Thinking of Sales Training? Read This

By Heather Baldwin

When you’re up to your ears in the minutiae of running a sales organization and trying to make sure you hit your near-term numbers it’s easy to put sales training on the back burner, or worse, decide to book a local training organization after their convincing pitch in the hopes they’ll be able to lift your team’s performance. There’s no question the right sales training can do wonders for an organization, but most organizations aren’t getting the right training, aren’t using what they learned once training is over or aren’t measuring the results. If you want your training to pay off in the long term, follow these four sales training best practices from Thomas Morrill, lead principal of the global sales effectiveness practice at Boston-based PRTM, a global management consulting firm (

1. Sales training must be selected and delivered based on a specific skill gap in the organization. In other words, don’t buy training just because the training company gave you a good pitch, says Morrill. Once each quarter go out and analyze where the skills gaps are. How? When you ride along on a sales call, take a look at your reps’ basic skills. Can they evaluate a customer’s needs? Give a strong sales presentation? Close a sale? Also look at time and territory management skills. Can your reps manage a pipeline? How well do they manage their time? From this kind of review you’ll start identifying some common skill areas that need attention. Then you can seek out the best training to match those needs.

2. Work with your vendor or internal training group to set performance metrics. If you’re going to spend money on an outside vendor, says Morrill, you should demand metrics that will show you’ve improved as a result of the training provided. If that means the company needs to come in and conduct an internal survey prior to the training so they have a baseline against which to assess improvement, grant the necessary access. Don’t take the company’s word that the target metrics will be achieved. Ask for concrete examples of other organizations like yours with which the trainer has worked and achieved the kind of results being promised. Then call those organizations.

3. Put a mechanism in place to hold people accountable for the training’s execution. Almost everyone in the sales profession has at least one large sales training binder that hasn’t been touched since they attended the program. To ensure that doesn’t happen to you, have a plan in place to use the training beyond the classroom. For example, if you do training on closing skills, you should be rating the effectiveness of your people on negotiating and closing. If you taught a pipeline management course, during pipeline reviews everyone should be talking in the language they learned during the course. And if the trainers offer the option to conduct an audit 90 days after training, take them up on it. The extra cost will be worth it, says Morrill.

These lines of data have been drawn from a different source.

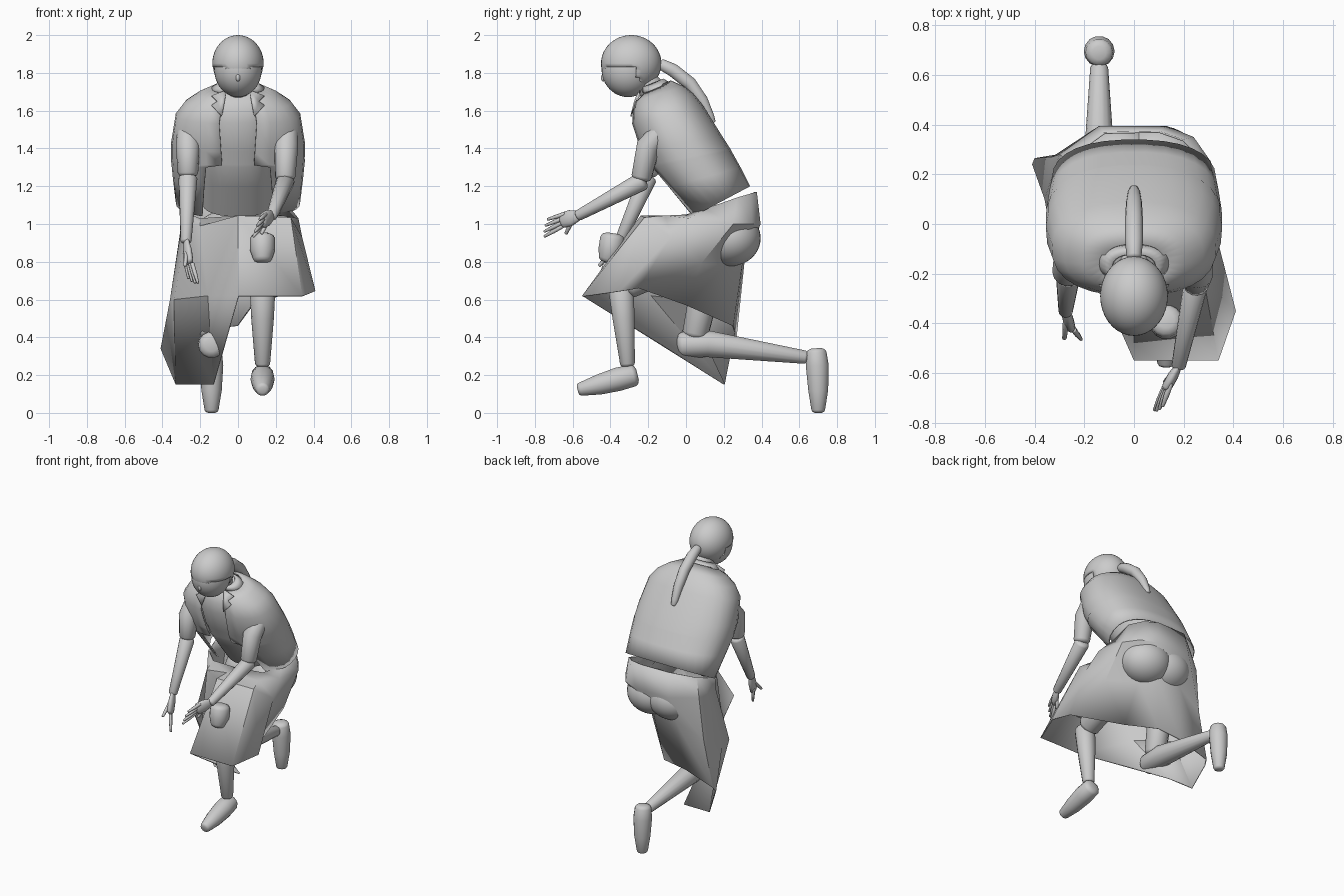
import bpy, bmesh
from math import sin, cos, pi, asin, radians
from mathutils import Vector as V

cube = bpy.data.objects.get("Cube")
if cube:
    bpy.data.objects.remove(cube, do_unlink=True)

grey = bpy.data.materials.new("light_grey")
grey.use_nodes = True
grey.diffuse_color = (0.6, 0.6, 0.6, 1)
grey.node_tree.nodes["Principled BSDF"].inputs["Base Color"].default_value = (0.6, 0.6, 0.6, 1)


def finish(name, bm, angle=40, thick=0):
    bmesh.ops.recalc_face_normals(bm, faces=bm.faces[:])
    mesh = bpy.data.meshes.new(name)
    bm.to_mesh(mesh)
    bm.free()
    mesh.materials.append(grey)
    for p in mesh.polygons:
        p.use_smooth = True
    mesh.set_sharp_from_angle(angle=radians(angle))
    ob = bpy.data.objects.new(name, mesh)
    bpy.context.collection.objects.link(ob)
    if thick:
        mod = ob.modifiers.new("thickness", "SOLIDIFY")
        mod.thickness = thick
        mod.offset = -1


def loft(name, rings, closed=True, caps=True, **kw):
    """Skin a list of equal-length point rings."""
    bm = bmesh.new()
    rows = [[bm.verts.new(p) for p in r] for r in rings]
    n = len(rows[0])
    for a, b in zip(rows, rows[1:]):
        for i in range(n if closed else n - 1):
            j = (i + 1) % n
            bm.faces.new((a[i], a[j], b[j], b[i]))
    if caps:
        bm.faces.new(rows[0])
        bm.faces.new(rows[-1])
    finish(name, bm, **kw)


def tube(name, path, squash=1, sides=14):
    """Round limb through (x, y, z, radius) points with softened ends."""
    pts = [(V(p[:3]), p[3]) for p in path]

    def rounded(end, inner):
        d = (end[0] - inner[0]).normalized()
        return [(end[0] + d * end[1] * k, end[1] * s) for k, s in ((0.25, 0.85), (0.4, 0.5))]
    head = rounded(pts[0], pts[1])[::-1]
    tail = rounded(pts[-1], pts[-2])
    pts = head + pts + tail
    rings = []
    for i, (c, r) in enumerate(pts):
        d = pts[min(i + 1, len(pts) - 1)][0] - pts[max(i - 1, 0)][0]
        q = d.to_track_quat('Z', 'Y')
        rings.append([c + q @ V((cos(2 * pi * k / sides) * r * squash,
                                 sin(2 * pi * k / sides) * r, 0)) for k in range(sides)])
    loft(name, rings, angle=60)


def ball(name, centre, size, keep=None, **kw):
    bm = bmesh.new()
    bmesh.ops.create_uvsphere(bm, u_segments=36, v_segments=24, radius=1)
    for v in bm.verts:
        v.co = V(centre) + V([a * s for a, s in zip(v.co, size)])
    if keep:
        gone = [f for f in bm.faces if not keep(f.calc_center_median())]
        bmesh.ops.delete(bm, geom=gone, context='FACES')
    finish(name, bm, **kw)


def section(back, front, rx, gap=0.0, inset=0.0, steps=26, closed=False):
    """Tilted oval between a back and a front (y, z) point, open by gap in front."""
    b, f = V((0, *back)), V((0, *front))
    mid, half = (b + f) / 2, (f - b) / 2
    half -= half.normalized() * inset
    a0 = asin((gap / rx) ** (1 / 0.85)) if gap else 0
    out = []
    for i in range(steps):
        t = a0 + (2 * pi - 2 * a0) * i / (steps if closed else steps - 1)
        s, c = sin(t), cos(t)
        x = rx * abs(s) ** 0.85 * (1 if s > 0 else -1)
        out.append(mid + half * (abs(c) ** 0.85 * (1 if c > 0 else -1)) + V((x, 0, 0)))
    return out


# Open jacket and the torso inside: back point, front point, half width, opening
coat = [((-.08, 1.76), (-.22, 1.70), .12, .07),
        ((-.01, 1.73), (-.27, 1.65), .21, .08),
        ((.04, 1.69), (-.285, 1.6), .28, .09),
        ((.09, 1.63), (-.29, 1.53), .33, .1),
        ((.19, 1.47), (-.24, 1.38), .355, .09),
        ((.235, 1.4), (-.2, 1.31), .355, .085),
        ((.24, 1.39), (-.195, 1.295), .355, .17),
        ((.29, 1.3), (-.11, 1.19), .345, .18),
        ((.34, 1.2), (.02, 1.03), .33, .19)]
loft("jacket", [section(b, f, r, g) for b, f, r, g in coat],
     closed=False, caps=False, thick=.008)
loft("torso", [section(b, f, min(.19, r * .85), inset=.02, closed=True) for b, f, r, g in coat])

# Collar and lapels
loft("collar", [section((-.085, 1.75), (-.235, 1.69), .14, .07),
                section((-.12, 1.77), (-.24, 1.72), .09, .05)],
     closed=False, caps=False, thick=.008)
for side, label in ((1, "left"), (-1, "right")):
    bm = bmesh.new()
    outline = [(.06, -.25, 1.71), (.14, -.25, 1.68), (.11, -.275, 1.65),
               (.14, -.28, 1.63), (.085, -.295, 1.57)]
    bm.faces.new([bm.verts.new((side * x, y, z)) for x, y, z in outline])
    finish(label + "_lapel", bm, thick=.008)

# Skirt columns run round the body; each goes waist, hip, middle, hem
columns = [
    [(0, -.02, 1.04), (0, -.13, 1.045), (0, -.24, 1.045), (0, -.55, .62)],
    [(.2, 0, 1.05), (.24, -.11, 1.045), (.28, -.22, 1.035), (.34, -.55, .62)],
    [(.28, .1, 1.08), (.32, .02, 1.03), (.34, -.08, .93), (.41, -.35, .645)],
    [(.27, .27, 1.14), (.31, .25, 1), (.31, .08, .79), (.34, -.25, .66)],
    [(.2, .34, 1.16), (.24, .35, 1), (.14, .21, .78), (.08, 0, .57)],
    [(.1, .375, 1.17), (.13, .395, 1), (.05, .3, .8), (0, .25, .46)],
    [(-.12, .37, 1.17), (-.14, .395, 1), (-.13, .31, .8), (-.18, .26, .44)],
    [(-.27, .26, 1.13), (-.3, .28, 1), (-.33, .27, .7), (-.4, .265, .37)],
    [(-.29, .17, 1.1), (-.3, .18, .98), (-.36, .1, .6), (-.41, .24, .34)],
    [(-.28, .06, 1.06), (-.27, .05, .98), (-.34, -.01, .6), (-.33, .2, .15)],
    [(-.2, 0, 1.03), (-.2, -.07, .99), (-.16, -.19, .62), (-.13, .2, .15)]]
loft("skirt", list(zip(*columns)), caps=False, angle=45, thick=.008)
for side, label in ((1, "left"), (-1, "right")):
    ball(label + "_buttock", (.02 + side * .08, .235, .925), (.175, .16, .148))
tube("pouch", [(.13, -.39, .925, .066), (.13, -.4, .86, .066), (.13, -.415, .815, .05)])

# Head, hair and neck
ball("face", (0, -.307, 1.82), (.126, .14, .148))
ball("nose", (0, -.438, 1.775), (.012, .012, .02))


def is_hair(p):
    if p.y < -.27:
        return p.z > 1.77 + .06 * min(1, abs(p.x) / .08)
    return p.z > 1.8 - (p.y + .27) * 1.6


ball("hair", (0, -.29, 1.85), (.136, .16, .15), is_hair, thick=.008)
tube("neck", [(0, -.14, 1.66, .075), (0, -.25, 1.8, .065)])
tube("ponytail", [(0, -.13, 1.845, .03), (0, -.07, 1.815, .036), (0, .02, 1.745, .036),
                  (0, .085, 1.655, .032), (0, .125, 1.57, .025), (0, .14, 1.54, .018)])


# Arms: sleeve, forearm, palm, four fingers and a thumb
def arm(label, sleeve, elbow, wrist, knuckle, tip, spread, thumb):
    tube(label + "_sleeve", sleeve)
    tube(label + "_forearm", [(*elbow, .05), (*wrist, .029)])
    w, k, t, s = V(wrist), V(knuckle), V(tip), V(spread)
    tube(label + "_palm", [(*w, .028), (*((w + k) / 2), .043), (*k, .042)], squash=.5)
    for i in range(4):
        o = i - 1.5
        a, b = k + s * o, t + s * o * 1.5
        b = k.lerp(b, 1 - .06 * abs(o))
        tube(f"{label}_finger_{i + 1}", [(*a, .011), (*a.lerp(b, .5), .011), (*b, .007)], sides=8)
    tube(label + "_thumb", [(*w.lerp(k, .3), .015), (*thumb, .009)], sides=8)


arm("left", [(.27, -.1, 1.53, .05), (.255, -.2, 1.41, .064), (.25, -.235, 1.25, .054)],
    (.25, -.235, 1.225), (.18, -.57, 1.045), (.135, -.65, 1.02), (.095, -.75, .975),
    (.008, .004, .022), (.125, -.635, .95))
arm("right", [(-.27, -.1, 1.53, .05), (-.265, -.19, 1.41, .064), (-.265, -.2, 1.27, .054)],
    (-.265, -.205, 1.24), (-.275, -.35, .91), (-.26, -.4, .8), (-.235, -.43, .69),
    (-.012, .018, .006), (-.28, -.46, .78))

# Left leg planted forward, right leg kneeling
tube("left_thigh", [(.12, .18, .9, .09), (.13, -.3, .68, .075)])
tube("left_shin", [(.13, -.345, .66, .068), (.13, -.33, .5, .06), (.13, -.31, .26, .04)])
tube("left_foot", [(.13, -.28, .198, .06), (.13, -.36, .178, .064),
                   (.13, -.46, .15, .055), (.13, -.56, .125, .036)])
tube("right_thigh", [(-.13, .15, .88, .09), (-.14, .05, .42, .07)])
tube("right_shin", [(-.14, -.02, .36, .07), (-.14, .12, .365, .072), (-.14, .63, .295, .036)])
tube("right_foot", [(-.14, .69, .32, .055), (-.14, .695, .25, .062),
                    (-.14, .7, .12, .054), (-.14, .7, .015, .037)])
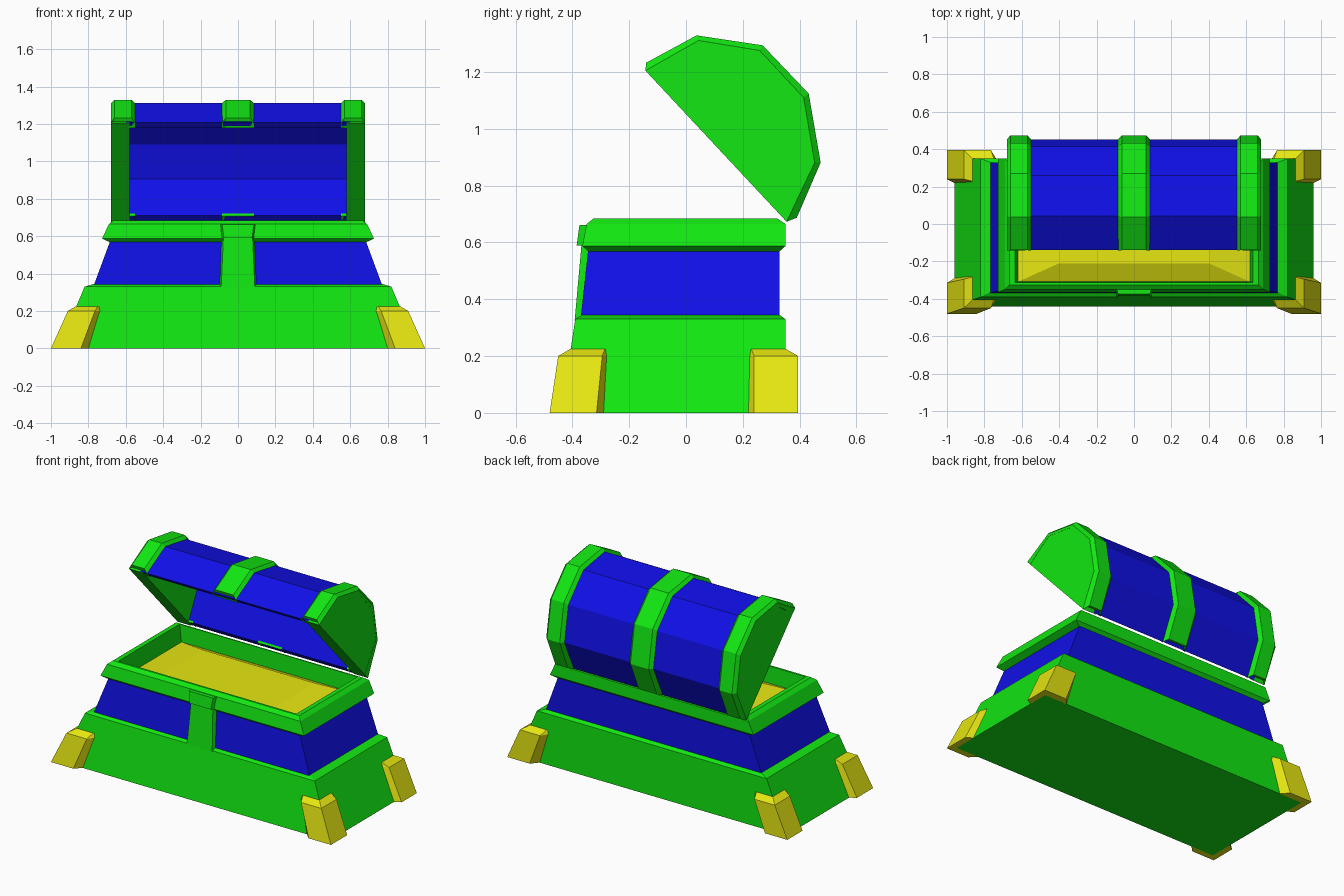
import bpy
import bmesh

cube = bpy.data.objects.get("Cube")
if cube:
    bpy.data.objects.remove(cube, do_unlink=True)


def material(name, colour):
    m = bpy.data.materials.new(name)
    m.use_nodes = True
    m.diffuse_color = (*colour, 1)
    m.node_tree.nodes["Principled BSDF"].inputs["Base Color"].default_value = (*colour, 1)
    return m


GREEN = material("green", (0.006, 0.8, 0.006))
BLUE = material("blue", (0.005, 0.005, 0.8))
GOLD = material("gold", (0.8, 0.8, 0.006))


def loft(name, sections, mat, closed=True):
    """Bridge equal-sized loops of points; cap the ends when closed."""
    bm = bmesh.new()
    loops = [[bm.verts.new(p) for p in s] for s in sections]
    n = len(loops[0])
    for a, b in zip(loops, loops[1:]):
        for i in range(n):
            j = (i + 1) % n
            bm.faces.new((a[i], a[j], b[j], b[i]))
    if closed:
        bm.faces.new(loops[0][::-1])
        bm.faces.new(loops[-1])
    bmesh.ops.recalc_face_normals(bm, faces=bm.faces)
    mesh = bpy.data.meshes.new(name)
    bm.to_mesh(mesh)
    bm.free()
    mesh.materials.append(mat)
    obj = bpy.data.objects.new(name, mesh)
    bpy.context.collection.objects.link(obj)
    return obj


def rect(x, front, back, z):
    return [(-x, front, z), (x, front, z), (x, back, z), (-x, back, z)]


def across(profile, x):
    return [(x, y, z) for y, z in profile]


# Chest body: flared base, blue walls, rim with an open top
loft("base", [rect(0.96, -0.44, 0.35, 0), rect(0.82, -0.39, 0.35, 0.33),
              rect(0.77, -0.365, 0.33, 0.345)], GREEN)
loft("walls", [rect(0.77, -0.37, 0.33, 0.34), rect(0.685, -0.345, 0.33, 0.57)], BLUE)
rim = [rect(0.68, -0.34, 0.325, 0.565), rect(0.727, -0.365, 0.35, 0.587),
       rect(0.69, -0.35, 0.35, 0.665), rect(0.665, -0.325, 0.32, 0.685),
       rect(0.635, -0.312, 0.312, 0.685), rect(0.617, -0.307, 0.307, 0.56)]
loft("rim", rim + [rim[0]], GREEN, closed=False)

# Treasure heap inside
loft("treasure", [rect(0.62, -0.309, 0.309, 0.55), rect(0.62, -0.309, 0.309, 0.575),
                  rect(0.4, -0.21, 0.21, 0.62)], GOLD)


# Front strap and latch, with bevelled sides
def plate(w, front, back, z):
    return [(-w, front, z), (w, front, z), (w + 0.015, back, z), (-w - 0.015, back, z)]


loft("front_strap", [plate(0.09, -0.392, -0.35, 0.325),
                     plate(0.078, -0.368, -0.33, 0.592)], GREEN)
loft("latch", [plate(0.075, -0.385, -0.355, 0.59),
               plate(0.085, -0.375, -0.33, 0.662)], GREEN)


# Corner feet wrapped around the base
def foot_section(sx, back, z, xo, xi, xw, xb, y):
    """Outer x, front-face inner x, wing x, base surface x, and y positions."""
    yo, yb, yi, yw = y
    pts = [(xo, yo), (xi, yo), (xw, yb), (xb, yb), (xb, yw), (xo, yi)]
    return [(sx * px, py, z) for px, py in pts]


FRONT_Y = [(-0.48, -0.44, -0.315, -0.29), (-0.45, -0.405, -0.295, -0.275),
           (-0.408, -0.395, -0.285, -0.275)]
BACK_Y = [(0.395, 0.35, 0.24, 0.22), (0.395, 0.345, 0.24, 0.22),
          (0.352, 0.34, 0.23, 0.22)]
for side, sx in (("left", 1), ("right", -1)):
    for end, ys in (("front", FRONT_Y), ("back", BACK_Y)):
        loft(f"{end}_{side}_foot", [
            foot_section(sx, end, 0, 1.0, 0.84, 0.80, 0.96, ys[0]),
            foot_section(sx, end, 0.2, 0.91, 0.765, 0.735, 0.865, ys[1]),
            foot_section(sx, end, 0.225, 0.867, 0.75, 0.735, 0.855, ys[2])], GOLD)

# Open lid: profiles in (y, z), from the front edge over to the hinge
SHELL = [(-0.143, 1.205), (0.044, 1.311), (0.259, 1.276),
         (0.414, 1.11), (0.453, 0.881), (0.354, 0.673)]
RAISED = [(-0.14, 1.233), (0.037, 1.329), (0.27, 1.294),
          (0.432, 1.124), (0.474, 0.881), (0.39, 0.687)]
INSIDE = [(-0.117, 1.178), (0.05, 1.275), (0.245, 1.245),
          (0.385, 1.09), (0.42, 0.905), (0.322, 0.708)]


def lifted(profile):
    """Pull both lid edges slightly up from the opening plane."""
    ends = [(y + 0.003, z + 0.003) for y, z in (profile[0], profile[-1])]
    return [ends[0]] + profile[1:-1] + [ends[1]]


shell = lifted(SHELL) + lifted(INSIDE)[::-1]
loft("lid_shell", [across(shell, -0.6), across(shell, 0.6)], BLUE)

# Raised bands over the lid, sunk into the shell's thickness
middle = [((a + c) / 2, (b + d) / 2) for (a, b), (c, d) in zip(SHELL, INSIDE)]
core = ([INSIDE[0]] + middle[1:-1] + [INSIDE[-1]])[::-1]


def band(name, x0, x1):
    loft(name, [across(SHELL + core, x0), across(RAISED + core, x0 + 0.02),
                across(RAISED + core, x1 - 0.02), across(SHELL + core, x1)], GREEN)


band("lid_middle_band", -0.085, 0.085)
band("lid_left_band", 0.55, 0.68)
band("lid_right_band", -0.68, -0.55)

# Solid ends closing the lid
for side, sx in (("left", 1), ("right", -1)):
    loft(f"lid_{side}_end", [across(SHELL, sx * 0.58), across(SHELL, sx * 0.679)], GREEN)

4. Assess the ROI based on the metrics you laid out before training. Morrill recommends going back after 90 days to look at the metrics you established before the training and see if they were met. Of course, the product or service you sell will determine what you can evaluate. If you sell cars, says Morrill, you’ll probably know within a day or two if the training worked because your sales numbers should climb immediately. On the other hand, if you sell a product that costs $5 million and takes 12 to 14 months to sell, you’ll need to establish some interim metrics. Keep in mind the metrics aren’t always going to be about sales numbers. If your reps had problems with time management and they now spend 45% of their time selling instead of 30% – and nothing else changed – then the training worked.